Kaguyahime (27 volumes; re-printed as 14):
Before entering foster care, Akira lived in an orphanage on an island in which children were beheaded in sacrifice to Kaguyahime after turning sixteen. After Akira and some of the other orphans found out what was happening, they escaped the island. Years later, they learn that nobody who escaped the island has made it beyond their sixteenth birthday without dying violently. Akira, now fifteen, and some of the other orphans return to the island to figure out if there's anything they can do to escape that fate. Cloning plays a major role, and Akira's foster sister Mayu, who loves Akira, comes to the island as a stowaway. Pretty fascinating stuff so far.

Phryne magazine issue 1's "Salyune" (one-shot):
A cute but unremarkable one-shot about a woman who confesses her love to a woman who is on the same spaceship full of female refugees traveling from a devastated Earth to the planet they plan to settle in.

Pure Marionation (re-printed as 3 volumes; originally 2):
An android girl named Anon is allowed to attend high school. There, she falls in love with a girl named Aina. How will Aina react when Anon comes out as an android? This series starts off dull, but becomes a cute, surprisingly sincere love story by the end. I especially liked how Anon and Aina got together in the final chapter and thought it was charming that Anon's coming out is about her being an android instead of her being in love with a girl.

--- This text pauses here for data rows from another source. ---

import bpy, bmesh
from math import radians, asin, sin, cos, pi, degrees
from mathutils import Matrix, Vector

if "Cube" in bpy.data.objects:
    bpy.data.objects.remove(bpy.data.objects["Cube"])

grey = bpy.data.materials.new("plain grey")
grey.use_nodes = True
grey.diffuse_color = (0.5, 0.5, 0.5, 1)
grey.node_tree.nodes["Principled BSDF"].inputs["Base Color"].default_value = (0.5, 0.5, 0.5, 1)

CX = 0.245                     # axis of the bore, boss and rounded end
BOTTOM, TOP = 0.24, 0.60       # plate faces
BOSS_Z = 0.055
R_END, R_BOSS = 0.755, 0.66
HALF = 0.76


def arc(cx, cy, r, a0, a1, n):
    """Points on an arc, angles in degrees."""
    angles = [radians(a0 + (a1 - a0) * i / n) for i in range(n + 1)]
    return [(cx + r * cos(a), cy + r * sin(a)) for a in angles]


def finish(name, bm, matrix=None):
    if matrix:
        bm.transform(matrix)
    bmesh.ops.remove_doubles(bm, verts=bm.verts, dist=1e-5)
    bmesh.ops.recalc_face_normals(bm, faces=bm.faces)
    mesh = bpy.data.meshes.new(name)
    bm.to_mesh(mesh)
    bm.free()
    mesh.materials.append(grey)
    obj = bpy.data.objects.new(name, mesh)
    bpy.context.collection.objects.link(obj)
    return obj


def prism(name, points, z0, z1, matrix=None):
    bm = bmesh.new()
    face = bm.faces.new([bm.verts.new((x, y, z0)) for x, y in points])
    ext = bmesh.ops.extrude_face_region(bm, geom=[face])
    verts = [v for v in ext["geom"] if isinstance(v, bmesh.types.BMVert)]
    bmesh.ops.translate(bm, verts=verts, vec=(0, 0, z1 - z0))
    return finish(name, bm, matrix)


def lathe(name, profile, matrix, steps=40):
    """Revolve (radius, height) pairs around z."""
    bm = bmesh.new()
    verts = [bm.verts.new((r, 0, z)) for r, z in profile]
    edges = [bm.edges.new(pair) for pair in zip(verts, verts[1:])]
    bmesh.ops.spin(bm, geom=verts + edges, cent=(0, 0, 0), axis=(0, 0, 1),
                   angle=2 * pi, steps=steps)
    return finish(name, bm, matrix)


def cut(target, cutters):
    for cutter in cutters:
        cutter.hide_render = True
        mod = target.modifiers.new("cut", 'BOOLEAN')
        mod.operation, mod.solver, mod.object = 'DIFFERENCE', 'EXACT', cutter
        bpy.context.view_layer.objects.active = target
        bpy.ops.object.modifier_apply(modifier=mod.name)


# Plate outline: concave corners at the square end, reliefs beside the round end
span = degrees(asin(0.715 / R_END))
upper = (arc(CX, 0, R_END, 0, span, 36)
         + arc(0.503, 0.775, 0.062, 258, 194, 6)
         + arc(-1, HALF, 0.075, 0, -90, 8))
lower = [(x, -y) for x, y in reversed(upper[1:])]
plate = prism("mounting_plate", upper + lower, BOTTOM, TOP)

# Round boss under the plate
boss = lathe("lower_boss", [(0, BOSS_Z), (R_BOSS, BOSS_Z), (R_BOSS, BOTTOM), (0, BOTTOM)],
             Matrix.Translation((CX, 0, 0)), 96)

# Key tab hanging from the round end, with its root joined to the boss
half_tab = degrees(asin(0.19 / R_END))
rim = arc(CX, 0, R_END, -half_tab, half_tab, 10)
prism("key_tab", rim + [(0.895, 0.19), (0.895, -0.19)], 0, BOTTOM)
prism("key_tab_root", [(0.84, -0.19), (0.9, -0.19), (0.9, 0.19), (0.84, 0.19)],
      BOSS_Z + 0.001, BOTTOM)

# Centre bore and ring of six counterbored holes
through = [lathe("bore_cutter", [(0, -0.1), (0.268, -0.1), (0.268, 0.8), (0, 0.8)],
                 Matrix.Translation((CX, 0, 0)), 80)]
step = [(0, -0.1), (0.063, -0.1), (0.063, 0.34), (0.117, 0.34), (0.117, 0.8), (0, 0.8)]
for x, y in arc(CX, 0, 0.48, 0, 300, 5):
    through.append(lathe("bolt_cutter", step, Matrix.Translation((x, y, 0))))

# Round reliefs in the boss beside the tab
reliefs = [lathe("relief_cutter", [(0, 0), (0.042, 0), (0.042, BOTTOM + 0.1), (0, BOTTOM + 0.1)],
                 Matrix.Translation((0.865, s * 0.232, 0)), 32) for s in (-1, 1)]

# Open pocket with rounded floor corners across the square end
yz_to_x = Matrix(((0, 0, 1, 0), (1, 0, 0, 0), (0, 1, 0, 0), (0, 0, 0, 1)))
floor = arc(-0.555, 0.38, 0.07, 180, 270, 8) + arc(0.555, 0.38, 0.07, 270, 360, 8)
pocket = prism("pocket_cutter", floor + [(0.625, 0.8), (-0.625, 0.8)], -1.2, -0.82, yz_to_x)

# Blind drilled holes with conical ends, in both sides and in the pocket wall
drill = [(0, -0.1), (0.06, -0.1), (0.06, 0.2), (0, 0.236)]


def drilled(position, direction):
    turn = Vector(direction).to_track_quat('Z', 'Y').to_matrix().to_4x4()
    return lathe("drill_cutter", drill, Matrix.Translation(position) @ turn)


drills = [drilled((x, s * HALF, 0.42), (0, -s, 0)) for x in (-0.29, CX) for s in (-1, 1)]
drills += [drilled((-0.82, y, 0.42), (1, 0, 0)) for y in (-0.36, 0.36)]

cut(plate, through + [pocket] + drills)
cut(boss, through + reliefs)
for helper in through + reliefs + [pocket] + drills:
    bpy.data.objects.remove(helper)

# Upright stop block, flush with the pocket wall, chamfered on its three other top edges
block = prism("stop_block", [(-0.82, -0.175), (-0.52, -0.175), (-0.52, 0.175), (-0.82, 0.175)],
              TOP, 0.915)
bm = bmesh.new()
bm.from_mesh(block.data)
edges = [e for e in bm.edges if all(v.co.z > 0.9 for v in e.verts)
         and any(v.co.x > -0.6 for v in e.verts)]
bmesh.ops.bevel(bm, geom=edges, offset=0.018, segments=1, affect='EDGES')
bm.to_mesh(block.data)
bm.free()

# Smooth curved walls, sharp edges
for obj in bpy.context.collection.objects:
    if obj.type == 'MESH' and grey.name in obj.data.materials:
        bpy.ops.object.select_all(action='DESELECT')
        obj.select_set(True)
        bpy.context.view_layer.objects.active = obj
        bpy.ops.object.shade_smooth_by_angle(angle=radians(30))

Rakuen le Paradis volume 3's "A Lifeform in Puberty - Vega" (one-shot):
A fun, slightly futuristic one-shot by Hayashiya Shizuru, about an alien who needs a kiss from the human girl she loves to get her full abilities back so she can fight alien monsters.

Renai Idenshii XX (1 volume so far, still running):
Another series about a post-apocalyptic world in which men have been wiped out. The twist is that the women have been divided into Adams (those who adopt a traditionally masculine role) and Eves (those who adopt a traditionally feminine role). It is forbidden for an Adam to have feelings for another Adam or for an Eve to have feelings for another Eve. Our lead, Aoi, is an Adam who falls for another Adam named Sakura. This series has some well-written characters, and I know that the point is how stupid the system that Sakura and Aoi live in is. (And by extension, how stupid patriarchy, gender discrimination and heteronormativity in general are.) But the "post-apocalyptic world composed entirely (or almost entirely) of women" scenario needs to be put to rest.
My review of volume 1.

Simoun (1 volume):
A Yuri Hime manga version of the Simoun anime (another, much worse manga version ran in Megami) that only ran long enough to promote the anime.

Stellvia (2 volumes):
It has more yuri than its anime counterpart. Thanks to A Day Without Me for letting me know about it!

To Aru Kagaku no Railgun (7 volumes, still running):
Covers the same territory as the first half of the anime, then continues beyond it. I still like the anime and plan on buying it when Funimation releases it (whenever they get around to it), but have lost interest in the manga.
Reviews here, here, here, and here.

Transistor ni Venus (7 volumes):
A female spy named Enus travels the galaxy to carry out missions, having flings and relationships with different women along the way. Basically Star Trek meets James Bond, but with a yuri spin. Strangely, what I read of this series didn't do much for me. Other people have really liked it, though.
My review of volume 1.

Twinkle Saber Nova (3 volumes so far; seems to be on hiatus):
In the distant future, a cheerful, spacey girl named Hayana attends a school that lets students form any club they want. Hayana uses super-powered battle armor to fight her school's World Domination Club. A girl who fights alongside Hayana has a crush on her.
Twinkle Saber Nova is Fujieda Miyabi's least interesting series, but it isn't bad.
Here's my review of volume 1.

Yokohama Kaidashi Kikou (re-printed as 10 volumes; originally 14):
Read this if you haven't. It's a masterpiece. The ending isn't explicitly yuri, but it is definitely yuri-friendly. As a yuri fan and a fan of good stories, I loved it. Won't spoil it, though.